What the task asks> Please return every line in the following data that includes the string "faces".

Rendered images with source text
[Start of Attachment]

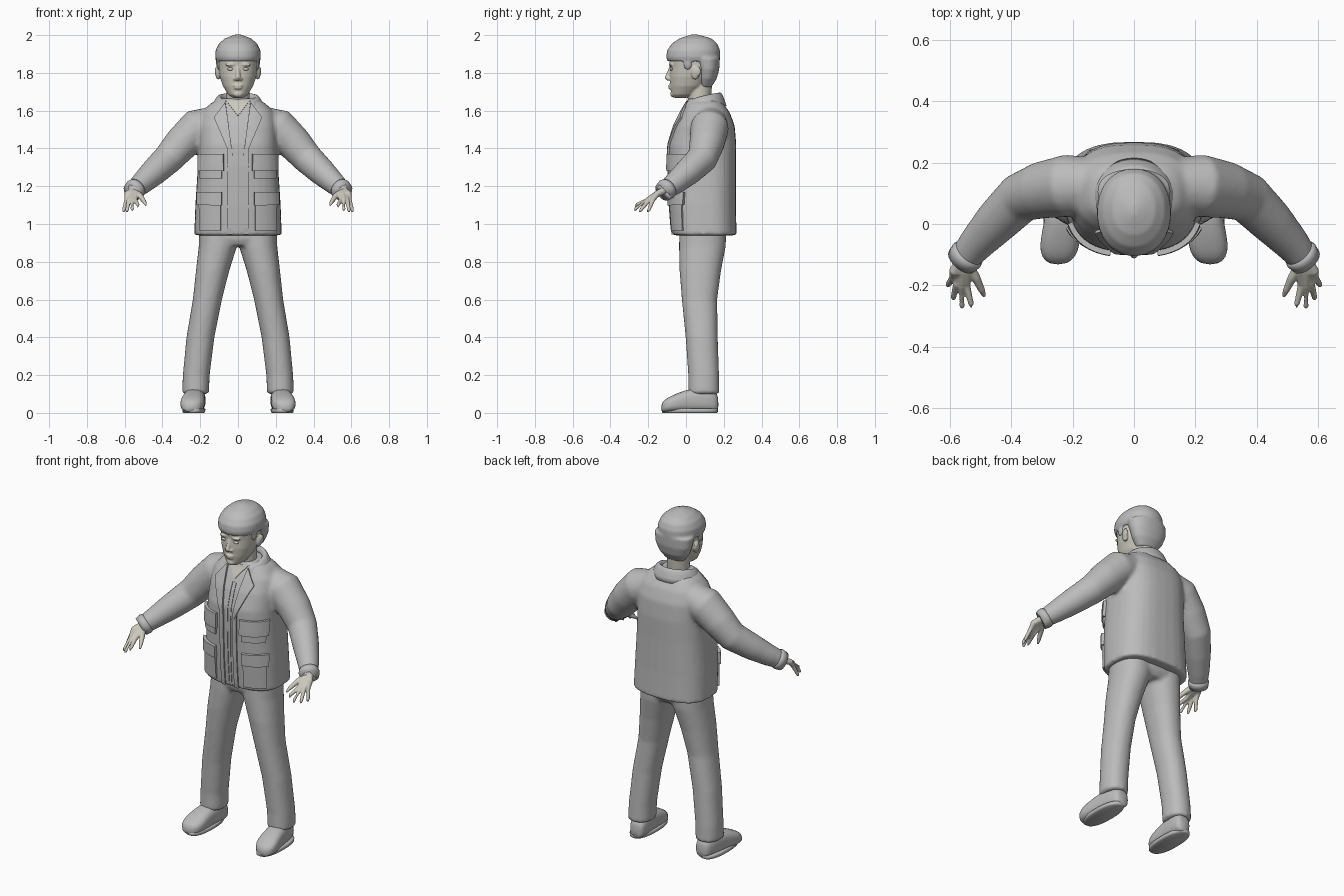
import bpy, bmesh, math
from mathutils import Vector

cube = bpy.data.objects.get("Cube")
if cube:
    bpy.data.objects.remove(cube)

X, Y, Z = Vector((1, 0, 0)), Vector((0, 1, 0)), Vector((0, 0, 1))


def material(name, rgb):
    m = bpy.data.materials.new(name)
    m.use_nodes = True
    m.diffuse_color = (*rgb, 1)
    m.node_tree.nodes["Principled BSDF"].inputs["Base Color"].default_value = (*rgb, 1)
    return m


cloth = material("grey cloth", (0.5, 0.5, 0.5))
skin = material("pale skin", (0.6, 0.58, 0.5))


def ring(c, u, v, ru, rv, power=2.0, n=32):
    pts = []
    for i in range(n):
        a = 2 * math.pi * i / n
        s, t = math.sin(a), math.cos(a)
        pts.append(Vector(c) + u * ru * math.copysign(abs(t) ** (2 / power), t)
                   + v * rv * math.copysign(abs(s) ** (2 / power), s))
    return pts


def loft(bm, rings):
    rows = [[bm.verts.new(p) for p in r] for r in rings]
    n = len(rows[0])
    for a, b in zip(rows, rows[1:]):
        for i in range(n):
            bm.faces.new((a[i], a[(i + 1) % n], b[(i + 1) % n], b[i]))
    bm.faces.new(rows[0])
    bm.faces.new(rows[-1])


def stack(bm, rows, cx=0, power=2.0):
    """Horizontal sections: height, half width, front y, back y, optional centre x."""
    loft(bm, [ring((r[4] if len(r) > 4 else cx, (r[2] + r[3]) / 2, r[0]), X, Y,
                   r[1], (r[3] - r[2]) / 2, power) for r in rows])


def tube(bm, path, side=1):
    """Round sections along a path: x, y, z, radius."""
    pts = [Vector((p[0] * side, p[1], p[2])) for p in path]
    rings = []
    for i, p in enumerate(pts):
        d = (pts[min(i + 1, len(pts) - 1)] - pts[max(i - 1, 0)]).normalized()
        u = d.cross(Y if abs(d.y) < 0.8 else X).normalized()
        rings.append(ring(p, u, d.cross(u), path[i][3], path[i][3], n=20))
    loft(bm, rings)


def blob(bm, c, size):
    made = bmesh.ops.create_uvsphere(bm, u_segments=20, v_segments=12, radius=1)["verts"]
    for v in made:
        v.co = Vector(c) + Vector((v.co.x * size[0], v.co.y * size[1], v.co.z * size[2]))


def finish(name, bm, mat, voxel=0, smooth=0, subdiv=0):
    bmesh.ops.recalc_face_normals(bm, faces=bm.faces)
    me = bpy.data.meshes.new(name)
    bm.to_mesh(me)
    bm.free()
    me.materials.append(mat)
    me.polygons.foreach_set("use_smooth", [True] * len(me.polygons))
    ob = bpy.data.objects.new(name, me)
    bpy.context.collection.objects.link(ob)
    if subdiv:
        ob.modifiers.new("round", "SUBSURF").levels = subdiv
    if voxel:
        m = ob.modifiers.new("blend", "REMESH")
        m.mode, m.voxel_size, m.use_smooth_shade = "VOXEL", voxel, True
    if smooth:
        m = ob.modifiers.new("soften", "SMOOTH")
        m.factor, m.iterations = 0.5, smooth
    return ob


# Jacket body and sleeves
bm = bmesh.new()
stack(bm, [(.94, .232, -.072, .268), (1.1, .226, -.085, .264), (1.3, .213, -.093, .264),
           (1.42, .208, -.09, .266), (1.52, .205, -.06, .258), (1.59, .19, -.025, .232),
           (1.635, .15, .0, .2), (1.665, .1, .01, .17)], power=2.7)
sleeve = [(.12, .13, 1.54, .085), (.215, .125, 1.51, .102), (.3, .11, 1.425, .093),
          (.37, .085, 1.345, .082), (.445, .01, 1.275, .073), (.51, -.06, 1.215, .06),
          (.555, -.115, 1.175, .049)]
for s in (-1, 1):
    tube(bm, sleeve, s)
jacket = finish("jacket", bm, cloth, voxel=.011, smooth=5)

# Turned sleeve cuffs
for s, label in ((-1, "right"), (1, "left")):
    bm = bmesh.new()
    tube(bm, [(.535, -.092, 1.193, .053), (.545, -.103, 1.184, .058),
              (.562, -.122, 1.169, .053), (.559, -.119, 1.172, .044)], s)
    finish(label + "_cuff", bm, cloth)


def panel(name, corners, thick, mat=cloth, target=jacket):
    """Four-cornered cloth plate laid on the front of the jacket."""
    bm = bmesh.new()
    n = 14
    a, b, c, d = [Vector((p[0], -.4, p[1])) for p in corners]
    g = [[bm.verts.new(a.lerp(b, i / n).lerp(d.lerp(c, i / n), j / n))
          for i in range(n + 1)] for j in range(n + 1)]
    for j in range(n):
        for i in range(n):
            bm.faces.new((g[j][i], g[j][i + 1], g[j + 1][i + 1], g[j + 1][i]))
    ob = finish(name, bm, mat)
    m = ob.modifiers.new("lay on", "SHRINKWRAP")
    m.wrap_method, m.target = "PROJECT", target
    m.use_project_y, m.use_positive_direction = True, True
    m = ob.modifiers.new("thickness", "SOLIDIFY")
    m.thickness, m.offset = thick * 2, 0
    ob.data.polygons.foreach_set("use_smooth", [False] * len(ob.data.polygons))
    return ob


def box(s, x0, x1, z0, z1):
    return [(s * x0, z0), (s * x1, z0), (s * x1, z1), (s * x0, z1)]


# Pockets, flaps, plackets and lapels
for s, label in ((-1, "right"), (1, "left")):
    panel(label + "_chest_pocket", box(s, .085, .195, 1.24, 1.34), .009)
    panel(label + "_chest_flap", box(s, .075, .2, 1.28, 1.37), .017)
    panel(label + "_hip_pocket", box(s, .09, .2, .965, 1.15), .01)
    panel(label + "_hip_flap", box(s, .085, .205, 1.1, 1.17), .018)
    panel(label + "_placket", box(s, .03, .055, .945, 1.4), .008)
    panel(label + "_lapel", [(s * .028, 1.36), (s * .04, 1.36), (s * .125, 1.56),
                             (s * .065, 1.64)], .011)
    panel(label + "_shirt_edge", [(s * .004, .95), (s * .012, .95), (s * .02, 1.56),
                                  (s * .004, 1.56)], .004)
panel("neck_opening", [(-.004, 1.575), (.004, 1.575), (.06, 1.65), (-.06, 1.65)], .005, skin)

# Folded collar
bm = bmesh.new()
n, rows = 36, []
for i in range(n + 1):
    t = 2 * i / n - 1
    a = math.pi / 2 + t * 2.45
    drop = .045 * t ** 2
    row = []
    for rx, ry, z in ((.078, .08, 1.66), (.088, .088, 1.695), (.105, .1, 1.7),
                      (.128, .115, 1.672), (.143, .13, 1.625)):
        row.append(bm.verts.new((rx * math.cos(a), .085 + ry * math.sin(a), z - drop)))
    rows.append(row)
for p, q in zip(rows, rows[1:]):
    for k in range(len(p) - 1):
        bm.faces.new((p[k], p[k + 1], q[k + 1], q[k]))
collar = finish("collar", bm, cloth, subdiv=1)
collar.modifiers.new("thickness", "SOLIDIFY").thickness = .012

# Trousers
bm = bmesh.new()
leg = [(.1, .071, .012, .177, .225), (.2, .071, .012, .175, .221), (.4, .074, -.002, .168, .199),
       (.6, .077, -.022, .165, .162), (.75, .088, -.034, .185, .135), (.88, .101, -.037, .21, .107),
       (.98, .105, -.035, .215, .1)]
for s in (-1, 1):
    stack(bm, [(*r[:4], s * r[4]) for r in leg], power=2.2)
stack(bm, [(.885, .14, -.02, .19), (.92, .2, -.036, .213), (1.0, .2, -.035, .215)], power=2.5)
finish("trousers", bm, cloth, voxel=.011, smooth=4)

# Shoes and soles
shoe = [(.172, .03, .08), (.155, .05, .12), (.06, .056, .13), (-.01, .06, .115),
        (-.07, .066, .09), (-.11, .055, .07), (-.132, .025, .045)]
for s, label in ((-1, "right"), (1, "left")):
    bm = bmesh.new()
    loft(bm, [ring((s * (.235 - y * .1), y, h / 2 + .004), X, Z, w, h / 2, 2.6) for y, w, h in shoe])
    finish(label + "_shoe", bm, cloth, subdiv=1)
    bm = bmesh.new()
    loft(bm, [ring((s * .234, .02, z), X, Y, .06 + g, .148 + g, 2.4) for z, g in
              ((0, -.006), (.004, 0), (.02, .001), (.024, -.004))])
    finish(label + "_sole", bm, cloth)

# Hands
tips = [(.53, -.268, 1.09, .545, -.2), (.56, -.272, 1.07, .561, -.205),
        (.588, -.245, 1.062, .577, -.195), (.605, -.203, 1.062, .59, -.175)]
for s, label in ((-1, "right"), (1, "left")):
    bm = bmesh.new()
    for x, y, z, kx, ky in tips:
        tube(bm, [(.55, -.1, 1.185, .02), (kx - .004, -.155, 1.158, .017), (kx, ky, 1.128, .012),
                  (x, y + .006, z + .012, .009), (x, y, z, .005)], s)
    tube(bm, [(.55, -.115, 1.178, .018), (.515, -.175, 1.145, .015),
              (.496, -.215, 1.118, .011), (.487, -.236, 1.1, .006)], s)
    finish(label + "_hand", bm, skin, voxel=.004, smooth=3)

# Head, neck, nose, lips and ears
bm = bmesh.new()
stack(bm, [(1.668, .028, -.062, .0), (1.685, .052, -.077, .05), (1.73, .08, -.083, .1),
           (1.78, .097, -.087, .135), (1.83, .105, -.085, .155), (1.88, .108, -.09, .16),
           (1.93, .1, -.08, .155), (1.97, .07, -.03, .12)], power=2.2)
stack(bm, [(1.55, .075, .01, .15), (1.63, .062, .01, .13), (1.76, .062, .01, .14)])
tube(bm, [(0, -.078, 1.835, .009), (0, -.09, 1.8, .011), (0, -.1, 1.775, .014),
          (0, -.09, 1.762, .01)])
blob(bm, (0, -.084, 1.733), (.026, .011, .006))
blob(bm, (0, -.082, 1.72), (.022, .012, .007))
blob(bm, (0, -.068, 1.688), (.026, .016, .017))
for s in (-1, 1):
    blob(bm, (s * .014, -.091, 1.768), (.01, .011, .008))
    blob(bm, (s * .04, -.079, 1.843), (.028, .012, .008))
    blob(bm, (s * .105, .05, 1.8), (.014, .022, .036))
    blob(bm, (s * .115, .06, 1.808), (.008, .02, .026))
finish("head", bm, skin, voxel=.005, smooth=3)

# Eyes with lids
for s, label in ((-1, "right"), (1, "left")):
    bm = bmesh.new()
    blob(bm, (s * .04, -.077, 1.82), (.017, .009, .008))
    finish(label + "_eye", bm, skin)

# Hair: cap with fringe, longer at the nape, short locks before the ears
bm = bmesh.new()
stack(bm, [(1.862, .114, -.098, .174), (1.885, .121, -.105, .18), (1.92, .119, -.1, .18),
           (1.955, .101, -.075, .166), (1.982, .07, -.035, .135), (1.996, .035, .005, .09),
           (2.003, .012, .03, .06)], power=2.15)
stack(bm, [(1.725, .06, .07, .135), (1.77, .094, .06, .163), (1.82, .113, .055, .176),
           (1.88, .12, .03, .18)], power=2.2)
for s in (-1, 1):
    blob(bm, (s * .1, .01, 1.85), (.013, .025, .035))
finish("hair", bm, cloth, voxel=.007, smooth=4)
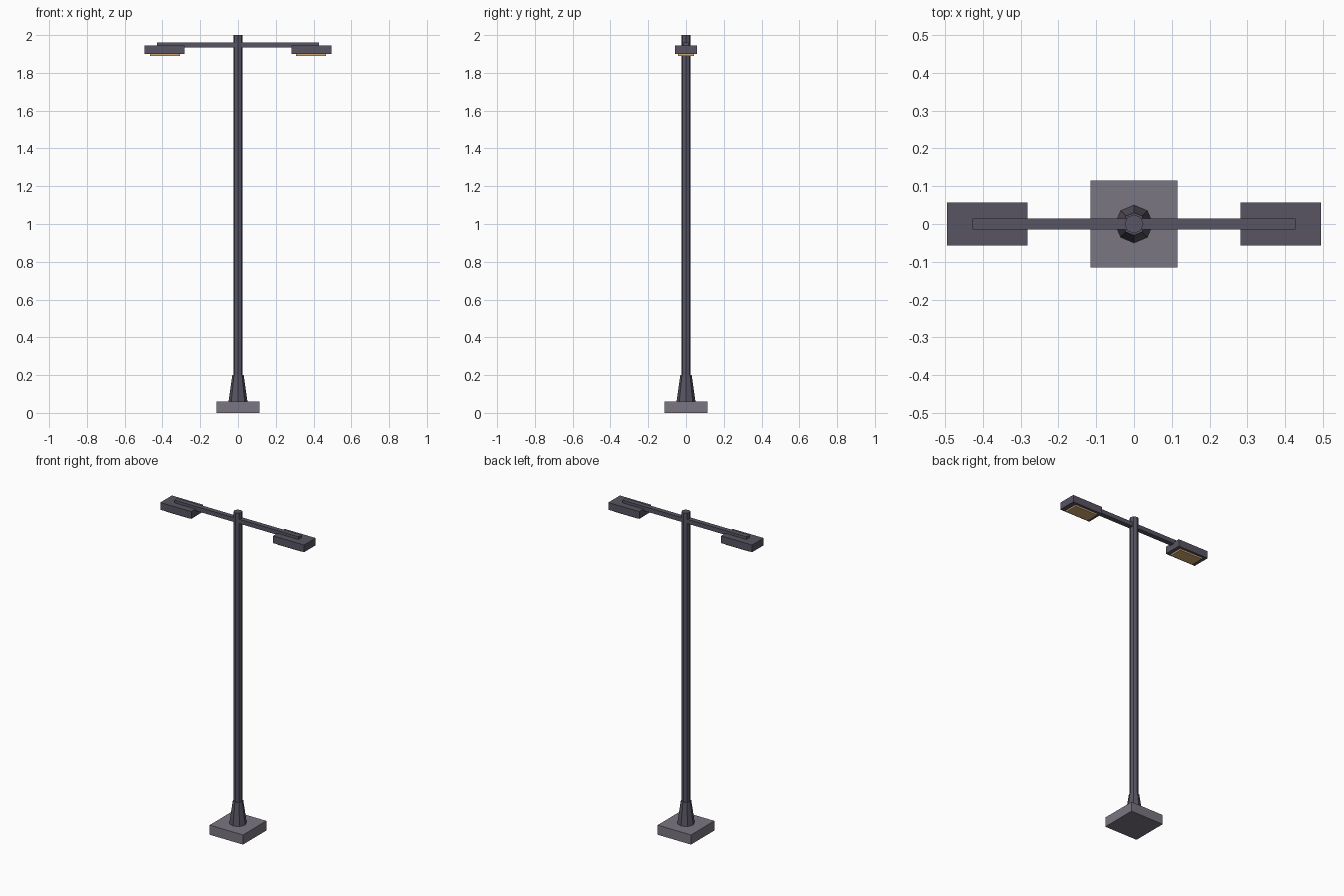
import bpy

if "Cube" in bpy.data.objects:
    bpy.data.objects.remove(bpy.data.objects["Cube"])


def material(name, color):
    m = bpy.data.materials.new(name)
    m.diffuse_color = (*color, 1)
    m.use_nodes = True
    m.node_tree.nodes["Principled BSDF"].inputs["Base Color"].default_value = m.diffuse_color
    return m


dark = material("dark metal", (0.098, 0.089, 0.122))
stone = material("grey concrete", (0.195, 0.181, 0.223))
glow = material("warm lamp", (0.65, 0.41, 0.17))


def box(name, x, y, z, mat):
    """Box from (min, max) ranges on each axis."""
    lo, hi = zip(x, y, z)
    bpy.ops.mesh.primitive_cube_add(size=1, location=[(a + b) / 2 for a, b in zip(lo, hi)])
    o = bpy.context.object
    o.name = name
    o.scale = [b - a for a, b in zip(lo, hi)]
    bpy.ops.object.transform_apply(location=False, rotation=False, scale=True)
    o.data.materials.append(mat)


def octagon(name, r1, r2, z1, z2, mat):
    """Eight-sided tapered column."""
    bpy.ops.mesh.primitive_cone_add(vertices=8, radius1=r1, radius2=r2, depth=z2 - z1,
                                    location=(0, 0, (z1 + z2) / 2))
    o = bpy.context.object
    o.name = name
    o.data.materials.append(mat)


# Footing, flared collar and pole
box("footing", (-0.115, 0.115), (-0.115, 0.115), (0, 0.06), stone)
octagon("collar", 0.05, 0.03, 0.06, 0.2, dark)
octagon("pole", 0.025, 0.025, 0.06, 2.0, dark)

# Cross arm
box("cross_arm", (-0.428, 0.428), (-0.015, 0.015), (1.935, 1.962), dark)

# Lamp heads with light panels underneath
for side, s in (("left", -1), ("right", 1)):
    def span(a, b):
        return sorted((s * a, s * b))
    box(side + "_lamp_head", span(0.282, 0.495), (-0.057, 0.057), (1.9, 1.945), dark)
    box(side + "_light_panel", span(0.306, 0.465), (-0.042, 0.042), (1.89, 1.9), glow)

[End of Attachment]

Task solution>
            bm.faces.new((a[i], a[(i + 1) % n], b[(i + 1) % n], b[i]))
    bm.faces.new(rows[0])
    bm.faces.new(rows[-1])
    bmesh.ops.recalc_face_normals(bm, faces=bm.faces)
            bm.faces.new((g[j][i], g[j][i + 1], g[j + 1][i + 1], g[j + 1][i]))
        bm.faces.new((p[k], p[k + 1], q[k + 1], q[k]))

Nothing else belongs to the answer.